== Directions for this task ==
The word to look for is "grey". Report every line of the entries below that has it.

== Records excerpted from a collection ==
=== Section Start ===

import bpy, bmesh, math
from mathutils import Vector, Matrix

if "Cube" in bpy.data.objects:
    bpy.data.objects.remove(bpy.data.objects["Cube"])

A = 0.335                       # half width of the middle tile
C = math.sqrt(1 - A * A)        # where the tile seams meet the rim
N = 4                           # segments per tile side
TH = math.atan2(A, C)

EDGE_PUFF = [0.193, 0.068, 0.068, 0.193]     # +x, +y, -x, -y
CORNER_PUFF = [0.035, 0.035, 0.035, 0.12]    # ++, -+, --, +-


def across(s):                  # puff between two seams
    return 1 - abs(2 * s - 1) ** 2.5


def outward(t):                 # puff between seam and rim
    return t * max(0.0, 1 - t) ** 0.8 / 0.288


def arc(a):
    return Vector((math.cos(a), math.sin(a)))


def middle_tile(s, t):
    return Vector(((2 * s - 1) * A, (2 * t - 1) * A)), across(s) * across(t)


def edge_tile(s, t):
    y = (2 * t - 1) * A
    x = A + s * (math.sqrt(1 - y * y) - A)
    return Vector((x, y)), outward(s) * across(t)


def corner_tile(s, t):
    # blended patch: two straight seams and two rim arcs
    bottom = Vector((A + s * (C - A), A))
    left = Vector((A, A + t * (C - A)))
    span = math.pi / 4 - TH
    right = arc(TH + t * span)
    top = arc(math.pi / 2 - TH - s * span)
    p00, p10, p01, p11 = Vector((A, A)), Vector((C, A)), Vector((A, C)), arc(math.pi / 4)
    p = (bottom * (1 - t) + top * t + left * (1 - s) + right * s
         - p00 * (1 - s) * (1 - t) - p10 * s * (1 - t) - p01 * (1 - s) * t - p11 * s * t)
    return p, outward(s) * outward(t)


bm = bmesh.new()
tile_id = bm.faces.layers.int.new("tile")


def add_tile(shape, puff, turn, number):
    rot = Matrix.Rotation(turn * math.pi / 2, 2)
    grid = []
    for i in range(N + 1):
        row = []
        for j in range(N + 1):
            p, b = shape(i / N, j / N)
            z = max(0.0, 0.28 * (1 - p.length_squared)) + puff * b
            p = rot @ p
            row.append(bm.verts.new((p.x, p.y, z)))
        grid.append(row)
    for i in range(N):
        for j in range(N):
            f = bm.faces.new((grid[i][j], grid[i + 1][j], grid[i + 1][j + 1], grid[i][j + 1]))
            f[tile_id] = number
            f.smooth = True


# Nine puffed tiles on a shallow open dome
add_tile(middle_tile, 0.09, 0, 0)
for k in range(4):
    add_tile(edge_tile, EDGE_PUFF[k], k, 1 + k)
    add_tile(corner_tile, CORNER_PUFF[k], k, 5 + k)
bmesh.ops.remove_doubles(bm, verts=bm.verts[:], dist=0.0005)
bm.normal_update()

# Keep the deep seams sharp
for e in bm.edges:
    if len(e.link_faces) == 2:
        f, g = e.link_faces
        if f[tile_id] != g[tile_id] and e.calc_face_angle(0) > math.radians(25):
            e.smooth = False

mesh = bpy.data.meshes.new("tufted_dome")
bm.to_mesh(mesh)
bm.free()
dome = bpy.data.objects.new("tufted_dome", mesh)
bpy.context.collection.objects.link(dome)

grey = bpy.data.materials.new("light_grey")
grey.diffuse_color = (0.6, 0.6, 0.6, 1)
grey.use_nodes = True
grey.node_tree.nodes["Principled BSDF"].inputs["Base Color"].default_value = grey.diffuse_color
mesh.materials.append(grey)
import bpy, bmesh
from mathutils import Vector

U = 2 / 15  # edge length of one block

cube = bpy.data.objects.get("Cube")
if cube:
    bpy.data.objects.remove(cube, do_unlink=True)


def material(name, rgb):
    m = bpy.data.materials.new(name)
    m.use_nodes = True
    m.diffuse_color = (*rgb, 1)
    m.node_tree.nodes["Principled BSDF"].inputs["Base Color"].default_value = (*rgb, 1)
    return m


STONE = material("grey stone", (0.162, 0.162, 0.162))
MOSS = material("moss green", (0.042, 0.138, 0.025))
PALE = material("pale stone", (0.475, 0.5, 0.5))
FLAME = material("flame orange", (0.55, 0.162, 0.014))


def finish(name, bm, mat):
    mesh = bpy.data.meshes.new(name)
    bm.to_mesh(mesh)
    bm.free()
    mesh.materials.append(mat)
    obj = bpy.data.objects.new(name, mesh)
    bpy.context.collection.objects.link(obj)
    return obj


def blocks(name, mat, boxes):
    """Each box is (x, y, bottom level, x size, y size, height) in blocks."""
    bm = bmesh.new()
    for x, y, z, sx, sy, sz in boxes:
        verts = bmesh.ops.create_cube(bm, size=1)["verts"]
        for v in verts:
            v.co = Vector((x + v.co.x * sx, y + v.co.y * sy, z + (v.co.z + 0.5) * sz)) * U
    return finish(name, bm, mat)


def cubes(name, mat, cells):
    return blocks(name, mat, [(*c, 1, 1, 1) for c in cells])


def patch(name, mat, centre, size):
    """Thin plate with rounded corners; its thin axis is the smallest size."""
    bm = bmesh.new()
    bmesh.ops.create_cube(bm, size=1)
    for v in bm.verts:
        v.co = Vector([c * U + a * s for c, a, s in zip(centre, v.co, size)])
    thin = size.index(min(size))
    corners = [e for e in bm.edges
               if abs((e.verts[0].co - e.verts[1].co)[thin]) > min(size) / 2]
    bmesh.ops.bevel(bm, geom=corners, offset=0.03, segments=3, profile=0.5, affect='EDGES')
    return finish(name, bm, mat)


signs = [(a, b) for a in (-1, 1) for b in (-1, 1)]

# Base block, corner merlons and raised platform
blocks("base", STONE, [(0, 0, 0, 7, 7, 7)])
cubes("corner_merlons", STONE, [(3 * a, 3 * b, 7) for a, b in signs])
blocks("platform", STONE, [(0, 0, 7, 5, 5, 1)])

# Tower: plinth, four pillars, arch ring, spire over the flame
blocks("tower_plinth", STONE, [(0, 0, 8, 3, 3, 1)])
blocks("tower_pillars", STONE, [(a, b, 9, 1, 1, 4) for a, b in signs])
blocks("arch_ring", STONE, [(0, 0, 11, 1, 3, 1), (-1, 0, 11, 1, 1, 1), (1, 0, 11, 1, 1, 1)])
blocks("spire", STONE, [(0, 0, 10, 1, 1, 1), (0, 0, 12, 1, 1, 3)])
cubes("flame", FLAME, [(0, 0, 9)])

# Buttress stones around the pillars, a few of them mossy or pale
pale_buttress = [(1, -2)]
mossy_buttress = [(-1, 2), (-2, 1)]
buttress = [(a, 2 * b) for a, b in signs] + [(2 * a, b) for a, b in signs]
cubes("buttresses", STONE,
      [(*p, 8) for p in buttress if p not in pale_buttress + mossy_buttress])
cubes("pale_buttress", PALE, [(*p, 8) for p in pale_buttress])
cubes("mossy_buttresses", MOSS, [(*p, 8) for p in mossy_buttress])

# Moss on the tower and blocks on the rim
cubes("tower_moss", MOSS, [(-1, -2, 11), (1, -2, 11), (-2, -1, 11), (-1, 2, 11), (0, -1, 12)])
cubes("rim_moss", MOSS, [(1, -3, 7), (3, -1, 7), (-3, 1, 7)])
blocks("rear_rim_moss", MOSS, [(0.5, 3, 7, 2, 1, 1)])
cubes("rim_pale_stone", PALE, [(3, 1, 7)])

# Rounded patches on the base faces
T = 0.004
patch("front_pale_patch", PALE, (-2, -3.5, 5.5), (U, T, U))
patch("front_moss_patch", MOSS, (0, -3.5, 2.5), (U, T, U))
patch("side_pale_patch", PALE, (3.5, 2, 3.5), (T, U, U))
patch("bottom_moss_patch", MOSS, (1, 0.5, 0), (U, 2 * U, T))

=== Section End ===

== Exercise answer ==
grey = bpy.data.materials.new("light_grey")
grey.diffuse_color = (0.6, 0.6, 0.6, 1)
grey.use_nodes = True
grey.node_tree.nodes["Principled BSDF"].inputs["Base Color"].default_value = grey.diffuse_color
mesh.materials.append(grey)
STONE = material("grey stone", (0.162, 0.162, 0.162))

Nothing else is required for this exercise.